On the memorial at Le Quesnoy are to be placed the names of all New Zealanders, who were killed on 4th November, 1918. These are:— Arnott, E. H., Rfin. • Banks, H. D. Lieut.; Bates, G., 2/Lt.; Blennerhassett, A. X., Lieut. ; Burgess; J., Rfn.; Close, F, Pte, Crothere, F. C, CpI.; Daniels, J. E., Rfn ; Edmonds, J. F., Cpl.; Elcock, S. J., L/Sgt.; Everest, H D., Rfn : Ferris, B. A., Pte.; Fleming, J. S., Rfn.; Follett, H. L. C., Pte, 'Gibson L.G, Pte, Hall, F., Pte.; Hartland, J. W., Pte.; Hills, C. F. R., Rfn. Hope, T. A., Pte.; Howell, N. A., Pte.; Hunter J. J., Pte; Jensen, E., Pte.; Johnson, E. G., Pte; Larking, F. C, Pte.; McKinnon, H. E., Major; Mason, L. M., Pte.; Mason, T. A. J., Pte.; Murphy, F. J., Pte.; Murrell, S. A., Capt.; Neilsen, A., Pte.; O'Bnen, L., Spr.; Percy, A., Rfn.; Purdy, A. W.,Pte.; Quilliam, C. W., 2/Lt.; Rae, T. H., 2/Lt.; Riddle, E. S., Pte ; Rigby, E., Pte.; Ross, S., Rfn.; Scully P. A., Pte.; Sinclair, A. J. Rfn.; Stuart, G. L., Cpl.; Thompson, J. H., L/Cpl.; Thomson, C, Cpl.; Waiting, H., Pte.; Watson, T., Rfn.; White, L. O., Pte.; Williamson, J., Rfn.; Williamson, M., Cpl.; Wood, A. C, 2/Lt.; Cornish, W. A., Pte.; Fitzgerald, J. L;, Pte.; Fry, R. T., Spr. ; Grandy, R., Pte.; Heffron, W. T., Pte.; Kennedy, R. T., Pte.; Wilson, W. A., Pte.; Edwards, H. G., Dvr.; Harding F. S., Gunr.; Myles, S. A. W. Pte; Stockman, L. C. Sgt.; Alexander, F. J., Cpl.; Ayling, A, B. ; 2/Lt.; Buck, W. H., Rfn,; Cormack, F. E, (M.M.). Set.;. Crawford, Henry, Rfn.; Evans, F M 2/Lt.; Giles, H., Bfn.; Johnson, G. E., W.; Johnson, H., Cpl.; Jones, E. M., L/Cpl.; Jones, H. H., Pte.; Keating, 8. E., Rfn; Lester, H., L/Cpl.; McCarthy J ,C, Capt.; MacLachlan, A., Cpl; Masson,' R. R., Rfn.; Morrow, F.R., Rfn ; Rose, E. L., Cpl.; Shepherd, P. J Rfn;. ;Stow, E. J.,Rfn,; Darcy-Street, L./Cpl. , Thompson, James, Pte. Thompson J. L. L/Cpl; Trotter,, Arthur Rfn; Twidle, V. S., Sgt.; Woods; L.S. L/Cpl.; Woodward, J., Rfn.; Warren, Joseph, Rfn.; McQutyre, W; Keuzie Quinton Rfn. Craig, Thomas Pearson Pte.; Lyons, Pierce, Pte., Park, Joseph, Rfn.

Several incidents happened during the tour which should be recorded.
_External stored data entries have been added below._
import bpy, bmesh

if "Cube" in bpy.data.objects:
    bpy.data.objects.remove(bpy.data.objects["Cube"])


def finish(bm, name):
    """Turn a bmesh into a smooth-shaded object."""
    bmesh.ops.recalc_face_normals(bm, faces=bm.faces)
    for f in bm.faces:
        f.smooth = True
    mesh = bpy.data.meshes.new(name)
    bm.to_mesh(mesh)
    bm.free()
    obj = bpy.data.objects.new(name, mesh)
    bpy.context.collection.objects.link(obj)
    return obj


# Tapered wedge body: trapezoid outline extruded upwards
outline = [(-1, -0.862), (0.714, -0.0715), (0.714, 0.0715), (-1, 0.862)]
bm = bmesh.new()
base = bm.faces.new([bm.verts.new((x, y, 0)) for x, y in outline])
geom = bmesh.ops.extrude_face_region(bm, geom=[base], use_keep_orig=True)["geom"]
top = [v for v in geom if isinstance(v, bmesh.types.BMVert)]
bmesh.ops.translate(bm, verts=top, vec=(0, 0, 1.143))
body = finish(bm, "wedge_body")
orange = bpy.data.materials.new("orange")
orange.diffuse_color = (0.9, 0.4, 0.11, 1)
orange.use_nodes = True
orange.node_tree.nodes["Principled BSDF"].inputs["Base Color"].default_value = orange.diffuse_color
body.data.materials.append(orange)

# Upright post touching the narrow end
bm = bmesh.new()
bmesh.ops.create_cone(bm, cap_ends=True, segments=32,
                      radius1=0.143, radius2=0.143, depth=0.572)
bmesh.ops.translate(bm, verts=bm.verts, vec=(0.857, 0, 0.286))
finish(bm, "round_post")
Lady Liverpool placed a wreath on the French memorial at La Potelle. Mrs. Izard placed one on the memorial at Jolimetz and Sir J. Allen placed one on the Le Quesnoy French memorial. On the way up from Amiens the party went to see a finished cemetery at Corby, and visited the grave of Sergt. D. F. Brown, V.C., at Warlencourt. On the return journey several members of the party including the Hon. Colonel W. E. Collins and Mr. Hurst Seager, made a detour to Longueval memorial, the surroundings of which they found in splendid order. While at Locquignol, Sir James Allen presented the Mayor of the town with the sum of £215 from a fund contributed by the people of New Zealand for the relief of distress in the war zone.